* [Problem description]
List all lines in the material below that contain "faces".

* [Working data]

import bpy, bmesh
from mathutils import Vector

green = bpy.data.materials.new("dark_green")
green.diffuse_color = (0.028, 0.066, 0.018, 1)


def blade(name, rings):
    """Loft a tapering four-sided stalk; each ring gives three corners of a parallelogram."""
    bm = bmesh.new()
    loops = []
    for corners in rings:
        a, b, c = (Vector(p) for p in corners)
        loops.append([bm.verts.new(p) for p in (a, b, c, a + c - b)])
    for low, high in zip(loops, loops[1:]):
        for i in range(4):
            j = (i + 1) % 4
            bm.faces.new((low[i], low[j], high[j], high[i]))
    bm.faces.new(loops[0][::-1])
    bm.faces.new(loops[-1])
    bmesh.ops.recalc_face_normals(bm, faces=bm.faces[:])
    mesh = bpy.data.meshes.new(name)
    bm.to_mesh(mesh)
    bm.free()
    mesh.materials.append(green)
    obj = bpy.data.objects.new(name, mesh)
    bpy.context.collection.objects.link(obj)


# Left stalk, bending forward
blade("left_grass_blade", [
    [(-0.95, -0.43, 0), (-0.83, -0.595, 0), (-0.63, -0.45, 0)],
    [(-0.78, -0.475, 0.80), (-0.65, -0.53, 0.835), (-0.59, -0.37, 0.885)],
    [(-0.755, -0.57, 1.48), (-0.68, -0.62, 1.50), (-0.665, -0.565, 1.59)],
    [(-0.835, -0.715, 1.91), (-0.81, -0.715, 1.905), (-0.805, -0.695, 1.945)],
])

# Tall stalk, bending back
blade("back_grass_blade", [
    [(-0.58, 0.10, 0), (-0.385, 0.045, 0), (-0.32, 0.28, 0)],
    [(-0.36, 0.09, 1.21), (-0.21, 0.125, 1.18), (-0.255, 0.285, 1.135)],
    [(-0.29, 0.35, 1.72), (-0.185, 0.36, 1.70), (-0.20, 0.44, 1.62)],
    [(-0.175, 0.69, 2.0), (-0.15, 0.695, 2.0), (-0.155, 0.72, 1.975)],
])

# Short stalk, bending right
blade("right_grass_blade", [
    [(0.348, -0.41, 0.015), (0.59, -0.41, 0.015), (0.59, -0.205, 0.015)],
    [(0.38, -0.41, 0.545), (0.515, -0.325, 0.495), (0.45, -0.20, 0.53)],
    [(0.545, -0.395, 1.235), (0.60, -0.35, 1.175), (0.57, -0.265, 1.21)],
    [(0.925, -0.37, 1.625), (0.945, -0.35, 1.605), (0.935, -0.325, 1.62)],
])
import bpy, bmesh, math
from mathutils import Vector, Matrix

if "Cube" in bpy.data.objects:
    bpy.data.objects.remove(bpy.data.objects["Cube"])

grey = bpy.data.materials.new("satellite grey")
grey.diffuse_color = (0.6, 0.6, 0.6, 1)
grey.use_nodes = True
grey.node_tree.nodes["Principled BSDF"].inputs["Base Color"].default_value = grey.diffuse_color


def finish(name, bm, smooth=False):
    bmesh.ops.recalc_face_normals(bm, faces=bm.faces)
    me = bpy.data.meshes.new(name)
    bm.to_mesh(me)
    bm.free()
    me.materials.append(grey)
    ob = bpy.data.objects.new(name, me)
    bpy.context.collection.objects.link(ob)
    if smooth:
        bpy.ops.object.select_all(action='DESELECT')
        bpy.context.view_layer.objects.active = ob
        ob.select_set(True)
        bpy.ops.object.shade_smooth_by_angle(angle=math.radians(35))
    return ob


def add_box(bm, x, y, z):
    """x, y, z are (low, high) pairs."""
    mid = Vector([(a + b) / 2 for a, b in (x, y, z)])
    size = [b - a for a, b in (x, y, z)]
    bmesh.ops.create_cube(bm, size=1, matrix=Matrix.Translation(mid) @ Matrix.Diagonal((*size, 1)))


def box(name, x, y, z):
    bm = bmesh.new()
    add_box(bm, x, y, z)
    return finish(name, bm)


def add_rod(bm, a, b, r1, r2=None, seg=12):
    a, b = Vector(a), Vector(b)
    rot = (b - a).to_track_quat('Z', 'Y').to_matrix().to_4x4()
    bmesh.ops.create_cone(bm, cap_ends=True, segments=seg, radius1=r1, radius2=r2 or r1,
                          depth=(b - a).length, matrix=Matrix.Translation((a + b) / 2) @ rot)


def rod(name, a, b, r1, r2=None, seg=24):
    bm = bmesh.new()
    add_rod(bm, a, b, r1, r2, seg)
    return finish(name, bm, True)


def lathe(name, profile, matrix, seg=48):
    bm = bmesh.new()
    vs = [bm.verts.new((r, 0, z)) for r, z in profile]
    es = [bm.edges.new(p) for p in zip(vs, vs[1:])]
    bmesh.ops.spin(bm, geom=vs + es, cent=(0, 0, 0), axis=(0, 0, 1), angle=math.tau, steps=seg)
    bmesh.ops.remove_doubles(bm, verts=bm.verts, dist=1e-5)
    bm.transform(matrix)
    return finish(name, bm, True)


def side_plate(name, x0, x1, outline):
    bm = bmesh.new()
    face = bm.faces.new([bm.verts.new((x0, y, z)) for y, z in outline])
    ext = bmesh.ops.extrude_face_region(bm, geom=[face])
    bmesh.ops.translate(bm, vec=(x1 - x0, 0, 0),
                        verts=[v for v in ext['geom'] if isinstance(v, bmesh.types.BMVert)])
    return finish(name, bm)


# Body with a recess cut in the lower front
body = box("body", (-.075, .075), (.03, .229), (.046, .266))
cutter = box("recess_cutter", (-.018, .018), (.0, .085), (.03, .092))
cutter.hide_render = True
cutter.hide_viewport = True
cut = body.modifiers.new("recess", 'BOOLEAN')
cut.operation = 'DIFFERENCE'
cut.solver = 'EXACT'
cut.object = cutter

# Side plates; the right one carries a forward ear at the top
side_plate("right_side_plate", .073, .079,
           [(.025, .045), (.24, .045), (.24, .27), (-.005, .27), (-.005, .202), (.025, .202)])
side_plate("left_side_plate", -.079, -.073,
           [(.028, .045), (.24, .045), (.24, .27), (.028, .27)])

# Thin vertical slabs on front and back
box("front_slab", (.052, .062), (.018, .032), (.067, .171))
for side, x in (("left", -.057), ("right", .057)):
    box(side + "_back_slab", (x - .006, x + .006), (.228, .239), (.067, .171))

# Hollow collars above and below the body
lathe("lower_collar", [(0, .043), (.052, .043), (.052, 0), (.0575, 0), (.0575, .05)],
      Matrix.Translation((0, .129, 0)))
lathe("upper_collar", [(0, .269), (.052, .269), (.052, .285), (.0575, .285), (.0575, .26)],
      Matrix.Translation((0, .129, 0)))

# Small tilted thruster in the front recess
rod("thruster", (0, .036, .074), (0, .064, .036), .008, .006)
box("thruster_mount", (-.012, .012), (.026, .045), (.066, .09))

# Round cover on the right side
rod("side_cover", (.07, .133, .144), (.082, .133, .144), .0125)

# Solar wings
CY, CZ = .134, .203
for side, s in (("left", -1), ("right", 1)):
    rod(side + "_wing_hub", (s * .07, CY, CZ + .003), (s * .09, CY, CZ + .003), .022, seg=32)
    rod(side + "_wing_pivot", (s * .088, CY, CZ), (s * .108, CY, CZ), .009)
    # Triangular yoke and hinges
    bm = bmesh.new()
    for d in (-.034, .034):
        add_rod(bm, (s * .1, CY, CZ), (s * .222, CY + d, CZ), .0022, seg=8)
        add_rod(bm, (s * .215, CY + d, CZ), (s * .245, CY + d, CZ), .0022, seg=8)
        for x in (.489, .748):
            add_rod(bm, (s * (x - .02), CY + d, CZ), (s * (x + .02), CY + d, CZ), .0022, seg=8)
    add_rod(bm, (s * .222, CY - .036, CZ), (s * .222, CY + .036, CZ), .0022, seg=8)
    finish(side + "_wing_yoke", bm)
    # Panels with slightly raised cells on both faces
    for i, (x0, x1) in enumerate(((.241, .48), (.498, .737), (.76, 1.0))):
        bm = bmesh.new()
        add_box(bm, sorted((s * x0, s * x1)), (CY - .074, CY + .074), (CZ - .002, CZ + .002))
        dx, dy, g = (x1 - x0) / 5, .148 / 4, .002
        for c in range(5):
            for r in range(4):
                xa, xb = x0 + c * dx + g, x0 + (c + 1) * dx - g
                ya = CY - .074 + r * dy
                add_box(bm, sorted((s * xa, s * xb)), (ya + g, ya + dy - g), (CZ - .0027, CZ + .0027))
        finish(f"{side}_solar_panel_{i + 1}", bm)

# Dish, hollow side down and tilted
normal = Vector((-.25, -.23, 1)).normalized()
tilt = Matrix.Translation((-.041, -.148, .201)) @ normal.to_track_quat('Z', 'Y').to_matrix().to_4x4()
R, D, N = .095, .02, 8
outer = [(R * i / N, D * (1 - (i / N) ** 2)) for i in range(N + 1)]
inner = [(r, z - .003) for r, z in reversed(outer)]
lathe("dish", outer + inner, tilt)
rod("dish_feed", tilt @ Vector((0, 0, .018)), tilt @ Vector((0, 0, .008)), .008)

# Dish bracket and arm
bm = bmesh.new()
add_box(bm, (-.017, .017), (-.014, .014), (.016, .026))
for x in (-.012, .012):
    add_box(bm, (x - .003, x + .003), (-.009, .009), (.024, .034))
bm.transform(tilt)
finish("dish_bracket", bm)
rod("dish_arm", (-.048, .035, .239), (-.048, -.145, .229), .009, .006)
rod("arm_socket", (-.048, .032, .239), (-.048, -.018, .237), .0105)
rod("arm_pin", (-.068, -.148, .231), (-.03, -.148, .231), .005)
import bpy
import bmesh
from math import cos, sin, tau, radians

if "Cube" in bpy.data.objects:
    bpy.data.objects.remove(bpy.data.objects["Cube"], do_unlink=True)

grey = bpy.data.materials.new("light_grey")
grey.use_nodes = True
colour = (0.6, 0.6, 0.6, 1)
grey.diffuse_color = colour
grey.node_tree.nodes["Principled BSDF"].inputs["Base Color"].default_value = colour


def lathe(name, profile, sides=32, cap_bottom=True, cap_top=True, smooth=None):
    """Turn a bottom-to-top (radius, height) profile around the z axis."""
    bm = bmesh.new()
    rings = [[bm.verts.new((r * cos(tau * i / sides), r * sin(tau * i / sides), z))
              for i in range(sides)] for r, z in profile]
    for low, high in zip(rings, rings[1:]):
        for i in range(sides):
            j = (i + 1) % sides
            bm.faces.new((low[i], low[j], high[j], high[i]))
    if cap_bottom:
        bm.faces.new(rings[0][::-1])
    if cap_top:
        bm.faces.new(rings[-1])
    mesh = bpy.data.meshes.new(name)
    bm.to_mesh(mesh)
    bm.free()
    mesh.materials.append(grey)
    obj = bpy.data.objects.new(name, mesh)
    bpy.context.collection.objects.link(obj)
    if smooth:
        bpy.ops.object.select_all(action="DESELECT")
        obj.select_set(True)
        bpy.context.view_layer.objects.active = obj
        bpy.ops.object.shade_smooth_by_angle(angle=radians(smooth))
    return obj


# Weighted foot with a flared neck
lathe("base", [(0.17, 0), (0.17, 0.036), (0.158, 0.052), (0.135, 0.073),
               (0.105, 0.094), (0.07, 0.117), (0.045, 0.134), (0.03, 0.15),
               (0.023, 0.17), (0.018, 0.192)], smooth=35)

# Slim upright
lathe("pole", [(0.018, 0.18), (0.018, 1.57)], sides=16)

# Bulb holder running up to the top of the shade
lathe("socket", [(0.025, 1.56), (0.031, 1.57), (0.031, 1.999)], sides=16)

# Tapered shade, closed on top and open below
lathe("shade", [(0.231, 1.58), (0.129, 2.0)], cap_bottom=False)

* [Answer for the task]
            bm.faces.new((low[i], low[j], high[j], high[i]))
    bm.faces.new(loops[0][::-1])
    bm.faces.new(loops[-1])
    bmesh.ops.recalc_face_normals(bm, faces=bm.faces[:])
    bmesh.ops.recalc_face_normals(bm, faces=bm.faces)
    face = bm.faces.new([bm.verts.new((x0, y, z)) for y, z in outline])
    # Panels with slightly raised cells on both faces
            bm.faces.new((low[i], low[j], high[j], high[i]))
        bm.faces.new(rings[0][::-1])
        bm.faces.new(rings[-1])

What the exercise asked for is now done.